Why Harry can be different

If anyone is built to break through the low ceiling of rookie performances among New England’s wideouts, it’s the physical marvel who did enough on the field to convince Belichick not to trade out of the first round and instead select his first top-32 wide receiver ever.

At 6’4(ish) and 225 pounds, he’ll be the biggest member of the Patriots’ wideout corps. With 4.5-second 40 speed, he’ll likely be the team’s fastest downfield threat — barring a return from Gordon. He did an excellent job of shielding his routes and contested balls from college defensive backs, serving as a safe port for quarterback Manny Wilkins.

There’s a reason several pundits — and Belichick — considered him the most complete wideout prospect of 2019.

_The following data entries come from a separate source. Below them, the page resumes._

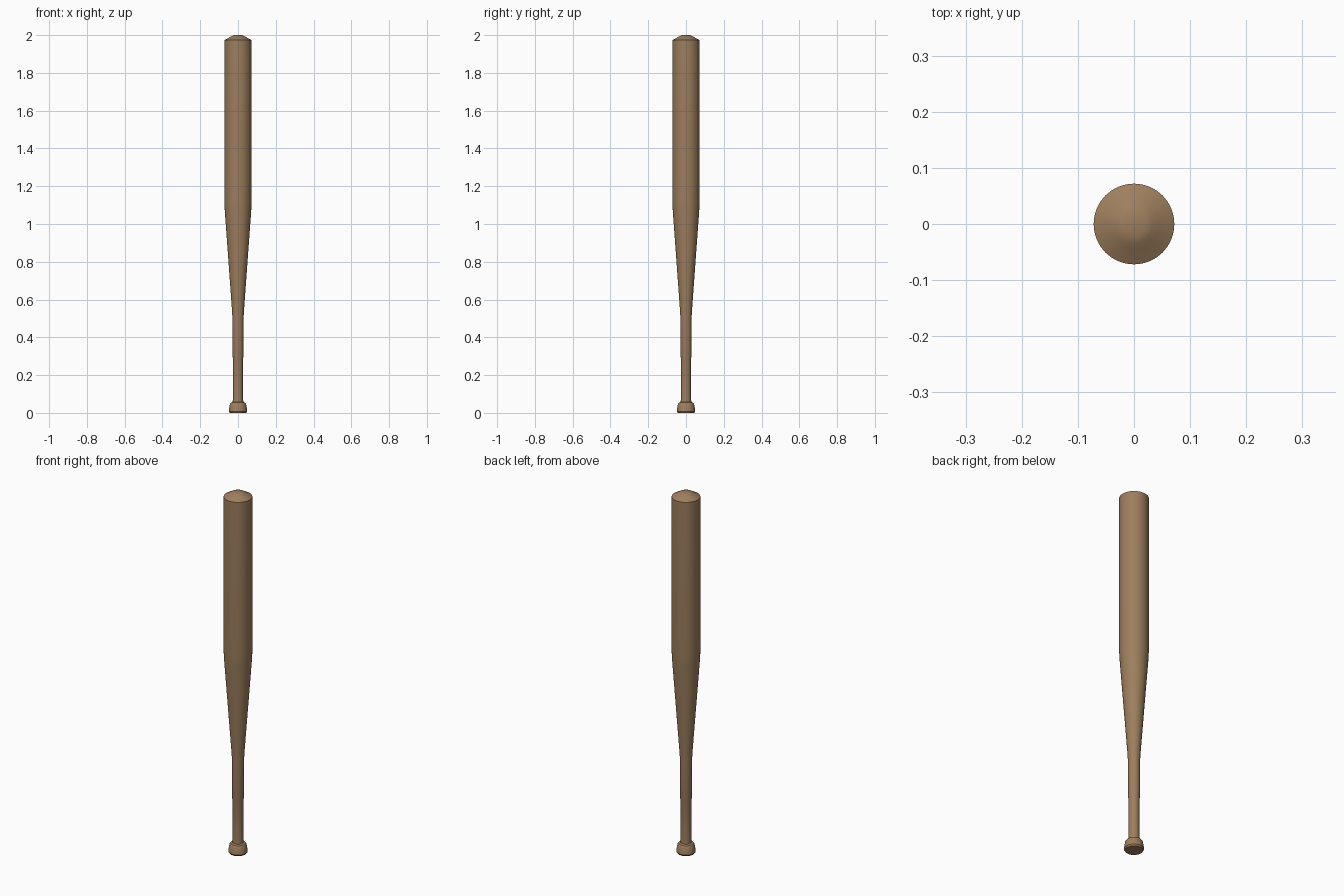
import bpy, bmesh, math

if "Cube" in bpy.data.objects:
    bpy.data.objects.remove(bpy.data.objects["Cube"])

SIDES = 32


def lathe(name, profile, material):
    """Revolve (radius, height) points about z and cap both ends."""
    bm = bmesh.new()
    rings = []
    for r, z in profile:
        rings.append([bm.verts.new((r * math.cos(2 * math.pi * i / SIDES),
                                    r * math.sin(2 * math.pi * i / SIDES), z))
                      for i in range(SIDES)])
    for low, high in zip(rings, rings[1:]):
        for i in range(SIDES):
            j = (i + 1) % SIDES
            bm.faces.new((low[i], low[j], high[j], high[i]))
    bm.faces.new(rings[0][::-1])
    bm.faces.new(rings[-1])
    mesh = bpy.data.meshes.new(name)
    bm.to_mesh(mesh)
    bm.free()
    obj = bpy.data.objects.new(name, mesh)
    bpy.context.collection.objects.link(obj)
    mesh.materials.append(material)
    bpy.ops.object.select_all(action='DESELECT')
    obj.select_set(True)
    bpy.context.view_layer.objects.active = obj
    bpy.ops.object.shade_smooth_by_angle(angle=math.radians(30))
    return obj


wood = bpy.data.materials.new("wood")
wood.diffuse_color = (0.34, 0.21, 0.11, 1)
wood.use_nodes = True
wood.node_tree.nodes["Principled BSDF"].inputs["Base Color"].default_value = wood.diffuse_color

# One turned piece: knob, grip, taper, barrel and rounded tip
lathe("bat", [
    (0.044, 0.0), (0.049, 0.008), (0.048, 0.018), (0.043, 0.046),
    (0.038, 0.054), (0.028, 0.058),
    (0.027, 0.10), (0.027, 0.29), (0.029, 0.30), (0.030, 0.51),
    (0.033, 0.56), (0.070, 1.07), (0.072, 1.11),
    (0.072, 1.973), (0.045, 1.988), (0.034, 1.995), (0.021, 2.0),
], wood)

While New England has some of the league’s most resourceful pass catchers in its tailback platoon, the rest of the roster is ... grim. Gronkowski’s retirement and Ben Watson’s four-game PED suspension will leave Brady leaning on some combination of Matt LaCosse, Ryan Izzo, and Stephen Anderson at tight end to begin the year. Edelman is 33 years old. 2019 signee Demaryius Thomas will be 32 this season and is coming off a ruptured Achilles. No one knows if Gordon will play in the NFL again.

This leaves plenty of opportunities to serve as Brady’s new favorite target downfield. Harry’s already taken advantage of some of them by earning an invite to offseason catch sessions with the six-time NFL champ.

Edelman’s also noted that Harry’s been quick to pick up the offseason chunk of the playbook without many issues, which is another sign he could break through Branch’s modest bar for New England rookie receivers. He’s already been described as “Gronk-esque” early in training camp, which is one hell of a standard to set for a rookie wideout.

As a prospect, Harry has as much potential as any wide receiver drafted in 2019. He’s a big, physical talent who plays faster on the field than he does on scout’s stopwatches. With Brady and Edelman already vouching for him, he’ll have the inside track at a major role in the New England offense as a rookie.

But the Patriots need him to cast off the training wheels immediately in order to help stabilize a depth chart with more questions than answers. That means current expectations will be high even if historical ones suggest a slow egress into the WR2 role — if he can get there at all (see Price, Dobson, Jackson, etc).

Wayne isn’t being unreasonable when he advises Patriots fans “pump the brakes” on Harry. He’s combining his own experience with past results to make a pretty prudent request. The question now is whether the rookie receiver can live up to his first-round billing — or whether he’ll only play a limited role for a needy team as it starts its championship defense this fall.